We often hear that we ought to delay marriage. We are told to pursue education, a career, and only then marry. I disagree. I would suggest that it is a good thing to marry young, even before your have finished your educational or vocational goals. Here are four reasons why.
Married People Tend to Be More Successful
“Marriage has a transformative effect on adult behavior, emotional health, and financial well-being—particularly for men,” writes W. Bradford Wilcox.
When you marry, you tend to be more responsible, you become a better person. And this ends up being you more successful. Wilcox writes, “On average, young married men, aged 28-30, make $15,900 more than their single peers, and married men aged 44-46 make $18,800 more than their single peers.”
Married People Can Support Each Other
But financial well-being is not the only benefit. You have a partner, a friend, someone who can support you emotionally.
Married couples have someone they can rely on. Good friends are hard to find, and even a good friend may disappear on you when he or she gets a new job or the like.
They support you (and you support them) through family loss, emotional turmoil, and whatever else comes your way.
Life Is Short
You may live until you are 80. You may only live until you are 60. Who knows.
You can spend your life living in a flat with friends, playing games, and just making it by. You can spend your life working 80+ hours a week to gain money.
But leaving marriage until later in life will come back to bite you. It’s not like you can recover those 20 years in which you delayed marriage.
It’s also not like you cannot pursue excellence in a career and be married. Those things are not mutually exclusive.
Money, Prestige, and Power Are Unfulfilling
Pursuing a career, money, and prestige are unfulfilling. The moment your health gives way, who cares that you are important to your field? Will anyone visit you in the hospital?
The pursuit of a career at the expense of a family causes regret and loneliness. The problem seems particularly acute for women who delay having families. One woman reported, “I anticipate a lonely existence, without children and grandchildren.”

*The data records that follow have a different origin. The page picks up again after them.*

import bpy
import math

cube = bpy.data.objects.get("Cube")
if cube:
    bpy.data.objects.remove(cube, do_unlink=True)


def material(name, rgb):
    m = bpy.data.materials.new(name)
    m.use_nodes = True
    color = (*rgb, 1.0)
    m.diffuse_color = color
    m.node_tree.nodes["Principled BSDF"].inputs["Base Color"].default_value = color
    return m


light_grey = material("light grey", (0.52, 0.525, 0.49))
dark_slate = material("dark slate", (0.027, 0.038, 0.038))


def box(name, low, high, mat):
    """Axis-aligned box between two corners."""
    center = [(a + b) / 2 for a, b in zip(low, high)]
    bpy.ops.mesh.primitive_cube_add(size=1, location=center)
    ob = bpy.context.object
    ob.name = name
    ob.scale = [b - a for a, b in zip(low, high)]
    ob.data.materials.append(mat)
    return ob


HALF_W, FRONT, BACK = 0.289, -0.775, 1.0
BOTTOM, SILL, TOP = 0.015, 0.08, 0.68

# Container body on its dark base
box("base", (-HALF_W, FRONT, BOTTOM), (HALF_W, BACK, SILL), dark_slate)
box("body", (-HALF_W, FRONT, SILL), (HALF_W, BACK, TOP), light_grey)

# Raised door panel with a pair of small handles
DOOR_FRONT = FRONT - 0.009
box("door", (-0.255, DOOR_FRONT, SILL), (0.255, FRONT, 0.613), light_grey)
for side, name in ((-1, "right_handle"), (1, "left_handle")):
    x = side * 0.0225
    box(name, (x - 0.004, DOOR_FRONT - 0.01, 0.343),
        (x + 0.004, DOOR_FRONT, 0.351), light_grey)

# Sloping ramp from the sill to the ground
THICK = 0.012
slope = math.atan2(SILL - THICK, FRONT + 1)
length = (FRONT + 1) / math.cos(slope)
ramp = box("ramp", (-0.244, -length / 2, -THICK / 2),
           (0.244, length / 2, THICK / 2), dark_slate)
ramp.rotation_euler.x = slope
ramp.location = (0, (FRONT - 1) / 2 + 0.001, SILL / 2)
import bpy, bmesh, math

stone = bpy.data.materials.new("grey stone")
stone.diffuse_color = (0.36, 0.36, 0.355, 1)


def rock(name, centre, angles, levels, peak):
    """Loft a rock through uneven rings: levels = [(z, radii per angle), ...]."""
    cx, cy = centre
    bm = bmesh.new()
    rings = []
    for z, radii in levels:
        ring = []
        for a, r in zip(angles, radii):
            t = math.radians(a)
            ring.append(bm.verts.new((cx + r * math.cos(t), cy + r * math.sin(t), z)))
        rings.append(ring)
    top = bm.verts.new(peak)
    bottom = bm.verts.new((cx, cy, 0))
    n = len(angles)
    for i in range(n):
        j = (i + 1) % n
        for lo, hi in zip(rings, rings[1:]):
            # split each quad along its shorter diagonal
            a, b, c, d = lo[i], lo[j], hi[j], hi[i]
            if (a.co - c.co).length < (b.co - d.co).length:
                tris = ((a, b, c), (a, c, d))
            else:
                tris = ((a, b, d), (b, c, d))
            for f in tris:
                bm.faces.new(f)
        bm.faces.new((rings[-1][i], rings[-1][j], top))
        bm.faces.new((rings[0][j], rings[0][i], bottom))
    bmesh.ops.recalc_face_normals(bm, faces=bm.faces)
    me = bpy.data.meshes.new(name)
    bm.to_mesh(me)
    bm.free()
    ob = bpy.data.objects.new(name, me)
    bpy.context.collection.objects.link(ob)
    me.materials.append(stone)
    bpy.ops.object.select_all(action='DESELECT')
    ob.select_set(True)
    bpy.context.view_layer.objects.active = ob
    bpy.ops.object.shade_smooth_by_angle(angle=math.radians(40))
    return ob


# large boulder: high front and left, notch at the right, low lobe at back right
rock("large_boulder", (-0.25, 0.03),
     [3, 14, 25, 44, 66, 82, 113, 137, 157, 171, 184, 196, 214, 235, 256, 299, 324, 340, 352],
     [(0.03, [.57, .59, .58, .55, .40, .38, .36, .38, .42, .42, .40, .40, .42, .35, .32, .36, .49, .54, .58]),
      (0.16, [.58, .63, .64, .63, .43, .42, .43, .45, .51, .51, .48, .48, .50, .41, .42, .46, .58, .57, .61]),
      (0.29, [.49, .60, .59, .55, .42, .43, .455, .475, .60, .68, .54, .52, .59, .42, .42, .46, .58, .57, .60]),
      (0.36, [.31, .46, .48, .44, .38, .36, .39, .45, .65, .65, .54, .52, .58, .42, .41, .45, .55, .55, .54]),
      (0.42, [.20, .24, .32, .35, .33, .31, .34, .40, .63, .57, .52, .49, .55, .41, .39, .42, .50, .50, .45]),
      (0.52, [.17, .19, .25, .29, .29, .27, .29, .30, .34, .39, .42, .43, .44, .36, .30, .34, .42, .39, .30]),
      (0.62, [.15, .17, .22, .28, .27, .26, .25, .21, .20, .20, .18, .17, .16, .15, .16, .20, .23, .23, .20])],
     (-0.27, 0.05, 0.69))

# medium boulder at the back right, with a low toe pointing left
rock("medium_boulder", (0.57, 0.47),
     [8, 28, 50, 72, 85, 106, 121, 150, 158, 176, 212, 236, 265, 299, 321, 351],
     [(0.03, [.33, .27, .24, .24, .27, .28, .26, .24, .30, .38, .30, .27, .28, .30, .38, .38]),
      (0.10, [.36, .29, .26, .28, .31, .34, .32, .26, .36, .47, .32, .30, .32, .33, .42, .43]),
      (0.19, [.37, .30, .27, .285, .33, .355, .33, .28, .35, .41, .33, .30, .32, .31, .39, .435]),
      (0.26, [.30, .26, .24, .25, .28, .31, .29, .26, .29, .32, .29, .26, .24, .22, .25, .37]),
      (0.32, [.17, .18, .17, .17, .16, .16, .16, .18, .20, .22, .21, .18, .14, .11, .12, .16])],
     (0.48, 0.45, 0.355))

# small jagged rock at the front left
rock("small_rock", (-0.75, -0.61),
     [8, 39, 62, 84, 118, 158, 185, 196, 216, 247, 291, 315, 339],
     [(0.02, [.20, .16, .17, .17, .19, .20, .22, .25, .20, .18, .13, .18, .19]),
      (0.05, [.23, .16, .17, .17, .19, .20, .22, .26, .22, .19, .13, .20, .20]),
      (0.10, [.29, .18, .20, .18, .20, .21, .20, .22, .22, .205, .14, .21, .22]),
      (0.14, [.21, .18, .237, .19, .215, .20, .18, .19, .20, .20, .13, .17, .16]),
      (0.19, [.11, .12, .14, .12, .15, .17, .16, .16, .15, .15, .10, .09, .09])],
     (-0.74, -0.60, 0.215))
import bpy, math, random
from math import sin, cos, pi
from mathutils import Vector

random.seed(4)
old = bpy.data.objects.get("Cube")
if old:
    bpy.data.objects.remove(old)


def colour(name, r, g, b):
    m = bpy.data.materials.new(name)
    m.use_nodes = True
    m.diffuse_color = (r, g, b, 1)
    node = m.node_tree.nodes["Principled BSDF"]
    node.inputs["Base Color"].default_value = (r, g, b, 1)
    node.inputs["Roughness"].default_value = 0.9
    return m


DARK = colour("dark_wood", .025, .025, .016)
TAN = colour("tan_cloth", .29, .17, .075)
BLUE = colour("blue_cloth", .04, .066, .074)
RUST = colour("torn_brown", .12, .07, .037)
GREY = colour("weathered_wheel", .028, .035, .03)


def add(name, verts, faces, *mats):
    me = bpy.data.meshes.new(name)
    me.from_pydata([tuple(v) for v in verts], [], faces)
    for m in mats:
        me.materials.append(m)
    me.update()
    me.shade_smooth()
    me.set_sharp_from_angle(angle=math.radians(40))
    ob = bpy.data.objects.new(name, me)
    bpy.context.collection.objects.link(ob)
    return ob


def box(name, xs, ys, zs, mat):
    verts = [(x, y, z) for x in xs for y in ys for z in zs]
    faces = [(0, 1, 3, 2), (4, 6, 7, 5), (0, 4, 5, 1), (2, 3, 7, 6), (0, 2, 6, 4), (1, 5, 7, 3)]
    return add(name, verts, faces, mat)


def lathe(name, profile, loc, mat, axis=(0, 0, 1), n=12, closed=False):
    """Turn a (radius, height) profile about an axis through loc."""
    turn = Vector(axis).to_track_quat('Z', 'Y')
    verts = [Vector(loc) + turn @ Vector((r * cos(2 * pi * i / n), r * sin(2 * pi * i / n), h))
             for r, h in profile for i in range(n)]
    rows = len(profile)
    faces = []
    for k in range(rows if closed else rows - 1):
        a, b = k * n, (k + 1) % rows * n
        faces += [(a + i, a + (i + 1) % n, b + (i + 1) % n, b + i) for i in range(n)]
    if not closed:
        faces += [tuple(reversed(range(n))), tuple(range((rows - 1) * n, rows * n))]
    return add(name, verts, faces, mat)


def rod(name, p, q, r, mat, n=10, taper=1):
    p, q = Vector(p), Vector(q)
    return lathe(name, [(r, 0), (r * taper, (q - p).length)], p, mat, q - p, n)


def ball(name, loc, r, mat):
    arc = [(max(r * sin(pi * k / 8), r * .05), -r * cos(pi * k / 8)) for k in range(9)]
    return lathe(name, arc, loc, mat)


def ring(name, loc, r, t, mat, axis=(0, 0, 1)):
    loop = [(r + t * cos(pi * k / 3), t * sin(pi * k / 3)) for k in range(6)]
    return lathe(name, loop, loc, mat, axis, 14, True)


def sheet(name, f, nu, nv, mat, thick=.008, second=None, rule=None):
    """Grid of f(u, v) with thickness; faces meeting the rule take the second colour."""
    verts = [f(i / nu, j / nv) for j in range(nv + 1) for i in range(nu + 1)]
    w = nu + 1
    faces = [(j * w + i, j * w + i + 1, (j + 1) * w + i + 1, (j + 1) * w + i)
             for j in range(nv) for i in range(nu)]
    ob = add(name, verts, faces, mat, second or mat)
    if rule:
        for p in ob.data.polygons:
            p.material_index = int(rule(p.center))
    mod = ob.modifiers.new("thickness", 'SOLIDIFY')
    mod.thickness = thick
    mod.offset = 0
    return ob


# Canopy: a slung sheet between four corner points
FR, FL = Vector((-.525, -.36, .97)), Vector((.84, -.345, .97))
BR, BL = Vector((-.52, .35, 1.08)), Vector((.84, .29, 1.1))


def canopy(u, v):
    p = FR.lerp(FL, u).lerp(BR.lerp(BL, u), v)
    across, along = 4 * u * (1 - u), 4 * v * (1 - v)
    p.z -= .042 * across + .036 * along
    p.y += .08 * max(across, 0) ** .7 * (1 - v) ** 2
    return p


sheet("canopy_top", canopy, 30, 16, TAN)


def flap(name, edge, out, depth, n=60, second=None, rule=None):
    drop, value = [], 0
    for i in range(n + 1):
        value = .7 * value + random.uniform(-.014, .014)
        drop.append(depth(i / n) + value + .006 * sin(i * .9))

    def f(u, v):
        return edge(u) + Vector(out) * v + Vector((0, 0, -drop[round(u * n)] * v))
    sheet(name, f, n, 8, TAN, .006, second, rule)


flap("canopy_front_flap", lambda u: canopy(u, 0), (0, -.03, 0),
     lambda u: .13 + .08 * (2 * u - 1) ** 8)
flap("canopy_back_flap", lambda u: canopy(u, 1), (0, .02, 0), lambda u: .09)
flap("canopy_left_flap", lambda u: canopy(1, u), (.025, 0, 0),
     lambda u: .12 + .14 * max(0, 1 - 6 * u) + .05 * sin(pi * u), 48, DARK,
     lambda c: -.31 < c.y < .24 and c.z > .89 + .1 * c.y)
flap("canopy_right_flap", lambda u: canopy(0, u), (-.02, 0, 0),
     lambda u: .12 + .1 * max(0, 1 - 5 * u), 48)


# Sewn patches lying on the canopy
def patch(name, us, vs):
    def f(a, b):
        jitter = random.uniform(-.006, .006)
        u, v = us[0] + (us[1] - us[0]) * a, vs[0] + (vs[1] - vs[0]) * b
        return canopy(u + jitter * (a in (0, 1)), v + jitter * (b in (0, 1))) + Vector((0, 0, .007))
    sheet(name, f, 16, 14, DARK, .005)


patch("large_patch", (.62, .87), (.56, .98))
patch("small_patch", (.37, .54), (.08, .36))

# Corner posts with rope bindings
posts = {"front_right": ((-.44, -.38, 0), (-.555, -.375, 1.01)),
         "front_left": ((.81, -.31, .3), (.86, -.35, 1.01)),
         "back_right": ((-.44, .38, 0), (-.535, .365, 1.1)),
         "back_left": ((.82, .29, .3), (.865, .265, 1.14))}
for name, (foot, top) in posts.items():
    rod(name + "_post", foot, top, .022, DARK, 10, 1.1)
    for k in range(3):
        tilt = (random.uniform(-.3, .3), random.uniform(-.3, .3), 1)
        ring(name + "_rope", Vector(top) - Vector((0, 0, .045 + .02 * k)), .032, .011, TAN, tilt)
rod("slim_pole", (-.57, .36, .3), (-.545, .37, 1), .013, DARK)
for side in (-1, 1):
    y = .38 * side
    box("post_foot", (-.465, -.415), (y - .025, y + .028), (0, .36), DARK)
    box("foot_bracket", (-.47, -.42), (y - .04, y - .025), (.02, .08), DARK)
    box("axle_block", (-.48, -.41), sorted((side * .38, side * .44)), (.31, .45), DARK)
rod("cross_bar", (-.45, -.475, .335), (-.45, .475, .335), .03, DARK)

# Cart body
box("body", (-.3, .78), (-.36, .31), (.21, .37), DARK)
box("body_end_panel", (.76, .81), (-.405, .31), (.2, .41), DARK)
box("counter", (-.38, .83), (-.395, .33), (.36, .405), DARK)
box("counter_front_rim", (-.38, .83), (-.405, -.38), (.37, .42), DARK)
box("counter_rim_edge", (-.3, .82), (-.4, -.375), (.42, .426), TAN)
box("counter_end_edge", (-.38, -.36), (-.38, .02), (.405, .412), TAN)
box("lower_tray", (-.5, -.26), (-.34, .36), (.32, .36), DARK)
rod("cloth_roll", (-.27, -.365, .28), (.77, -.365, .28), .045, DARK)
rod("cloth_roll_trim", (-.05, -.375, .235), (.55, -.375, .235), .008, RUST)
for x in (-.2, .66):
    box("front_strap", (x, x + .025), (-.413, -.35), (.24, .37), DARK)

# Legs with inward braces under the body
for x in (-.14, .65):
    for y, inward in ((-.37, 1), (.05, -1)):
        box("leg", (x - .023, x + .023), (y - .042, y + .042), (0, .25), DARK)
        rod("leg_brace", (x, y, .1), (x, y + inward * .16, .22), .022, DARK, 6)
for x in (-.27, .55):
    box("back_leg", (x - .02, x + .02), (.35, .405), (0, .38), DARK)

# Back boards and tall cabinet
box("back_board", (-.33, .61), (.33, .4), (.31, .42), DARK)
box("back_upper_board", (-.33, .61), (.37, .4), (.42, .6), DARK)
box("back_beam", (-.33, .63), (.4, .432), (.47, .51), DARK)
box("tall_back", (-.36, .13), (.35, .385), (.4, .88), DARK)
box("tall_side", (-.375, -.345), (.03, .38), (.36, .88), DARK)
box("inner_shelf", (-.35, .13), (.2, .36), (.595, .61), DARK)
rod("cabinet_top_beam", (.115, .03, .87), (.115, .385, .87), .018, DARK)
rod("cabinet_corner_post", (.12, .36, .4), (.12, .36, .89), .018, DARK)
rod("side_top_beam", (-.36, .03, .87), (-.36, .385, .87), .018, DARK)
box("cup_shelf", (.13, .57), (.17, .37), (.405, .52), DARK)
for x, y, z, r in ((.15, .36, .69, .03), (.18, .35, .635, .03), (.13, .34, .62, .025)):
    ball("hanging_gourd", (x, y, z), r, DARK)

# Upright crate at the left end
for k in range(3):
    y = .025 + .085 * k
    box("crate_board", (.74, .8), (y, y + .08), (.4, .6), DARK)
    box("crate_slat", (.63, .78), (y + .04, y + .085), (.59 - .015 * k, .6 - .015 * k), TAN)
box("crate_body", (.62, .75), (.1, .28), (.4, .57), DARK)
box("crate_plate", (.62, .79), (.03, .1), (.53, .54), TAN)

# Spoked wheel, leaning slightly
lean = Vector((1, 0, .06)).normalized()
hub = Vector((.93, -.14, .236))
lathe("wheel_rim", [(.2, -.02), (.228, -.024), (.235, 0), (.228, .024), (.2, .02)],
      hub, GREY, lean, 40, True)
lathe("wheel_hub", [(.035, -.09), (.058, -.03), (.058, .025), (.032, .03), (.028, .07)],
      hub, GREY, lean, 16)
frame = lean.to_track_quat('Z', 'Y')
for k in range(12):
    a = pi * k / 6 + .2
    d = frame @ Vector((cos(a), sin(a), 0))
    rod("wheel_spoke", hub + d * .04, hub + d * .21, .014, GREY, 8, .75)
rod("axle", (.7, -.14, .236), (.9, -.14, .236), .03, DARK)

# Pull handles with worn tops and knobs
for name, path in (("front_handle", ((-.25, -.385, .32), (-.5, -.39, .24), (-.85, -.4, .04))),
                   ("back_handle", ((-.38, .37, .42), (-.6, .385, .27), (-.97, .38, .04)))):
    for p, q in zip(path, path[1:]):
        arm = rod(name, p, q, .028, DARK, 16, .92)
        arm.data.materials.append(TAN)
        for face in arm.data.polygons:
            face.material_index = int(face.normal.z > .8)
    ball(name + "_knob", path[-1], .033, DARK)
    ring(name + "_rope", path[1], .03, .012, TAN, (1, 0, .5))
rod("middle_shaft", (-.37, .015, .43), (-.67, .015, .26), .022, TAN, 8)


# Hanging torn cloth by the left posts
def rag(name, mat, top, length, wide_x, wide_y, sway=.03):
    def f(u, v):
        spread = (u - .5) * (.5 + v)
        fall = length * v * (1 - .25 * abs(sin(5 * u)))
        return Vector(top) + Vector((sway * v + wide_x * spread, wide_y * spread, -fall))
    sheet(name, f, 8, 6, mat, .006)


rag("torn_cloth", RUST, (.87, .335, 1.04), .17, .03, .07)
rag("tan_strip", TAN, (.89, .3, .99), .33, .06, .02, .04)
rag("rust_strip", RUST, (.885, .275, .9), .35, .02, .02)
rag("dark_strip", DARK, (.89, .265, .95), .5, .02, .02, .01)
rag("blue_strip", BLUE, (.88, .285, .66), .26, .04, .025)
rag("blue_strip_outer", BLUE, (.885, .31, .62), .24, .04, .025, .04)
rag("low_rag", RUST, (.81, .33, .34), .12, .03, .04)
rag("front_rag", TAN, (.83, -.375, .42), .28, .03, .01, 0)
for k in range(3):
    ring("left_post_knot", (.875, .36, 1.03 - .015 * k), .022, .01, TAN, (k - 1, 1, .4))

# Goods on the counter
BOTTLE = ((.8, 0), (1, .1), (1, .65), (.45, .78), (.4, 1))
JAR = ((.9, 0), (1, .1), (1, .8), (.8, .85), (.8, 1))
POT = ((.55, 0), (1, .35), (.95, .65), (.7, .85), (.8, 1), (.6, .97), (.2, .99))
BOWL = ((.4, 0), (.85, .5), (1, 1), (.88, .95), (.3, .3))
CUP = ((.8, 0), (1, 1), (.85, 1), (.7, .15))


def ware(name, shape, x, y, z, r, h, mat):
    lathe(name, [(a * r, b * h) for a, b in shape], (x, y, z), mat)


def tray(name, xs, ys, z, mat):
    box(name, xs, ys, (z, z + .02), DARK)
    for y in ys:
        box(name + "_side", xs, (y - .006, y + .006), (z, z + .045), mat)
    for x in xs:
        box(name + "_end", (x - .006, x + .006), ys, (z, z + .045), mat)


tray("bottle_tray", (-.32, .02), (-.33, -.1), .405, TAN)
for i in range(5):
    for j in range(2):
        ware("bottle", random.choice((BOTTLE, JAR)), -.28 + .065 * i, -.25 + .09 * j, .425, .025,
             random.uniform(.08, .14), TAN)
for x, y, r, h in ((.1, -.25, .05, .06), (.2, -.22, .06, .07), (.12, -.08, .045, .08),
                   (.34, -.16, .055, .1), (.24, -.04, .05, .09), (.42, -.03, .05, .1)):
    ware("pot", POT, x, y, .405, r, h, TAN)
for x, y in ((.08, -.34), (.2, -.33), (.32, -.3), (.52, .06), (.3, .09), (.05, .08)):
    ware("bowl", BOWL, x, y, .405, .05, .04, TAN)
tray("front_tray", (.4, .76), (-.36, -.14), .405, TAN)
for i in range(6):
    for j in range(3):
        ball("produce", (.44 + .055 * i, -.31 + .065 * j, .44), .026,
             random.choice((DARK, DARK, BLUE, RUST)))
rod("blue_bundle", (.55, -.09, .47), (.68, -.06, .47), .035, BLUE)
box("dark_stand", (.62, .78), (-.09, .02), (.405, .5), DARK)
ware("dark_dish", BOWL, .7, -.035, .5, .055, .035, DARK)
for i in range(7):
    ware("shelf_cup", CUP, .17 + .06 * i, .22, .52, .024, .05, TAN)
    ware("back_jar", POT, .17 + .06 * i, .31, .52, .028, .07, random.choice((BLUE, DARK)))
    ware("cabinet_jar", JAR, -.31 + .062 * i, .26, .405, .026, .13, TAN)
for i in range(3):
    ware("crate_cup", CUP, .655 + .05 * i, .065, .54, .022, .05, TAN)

I am sure other women will be satisfied without children. But if you buy into the idea that you should pursue a career and delay your family, then you may end up disappointed. And there is no going back.
In the end of the day, consider what’s most important. Is it fame? Success? Or is it love and family.
Boethius (480-524) once wrote:
For if you think that fame can lengthen life
By mortal famousness immortalized,
That day will come that takes your fame as well,
And there a second death awaits for you. – TCoP, 2.7
The pursuit of fame in this life only leads to a second death when that prestige fades.
Consider marrying young, pursuing a family, and I don’t think you will disappointed. I am sure you will have difficult days, and I am sure that marriage will give you new troubles to deal with. But I am equally sure that it is better for you to marry in most situations.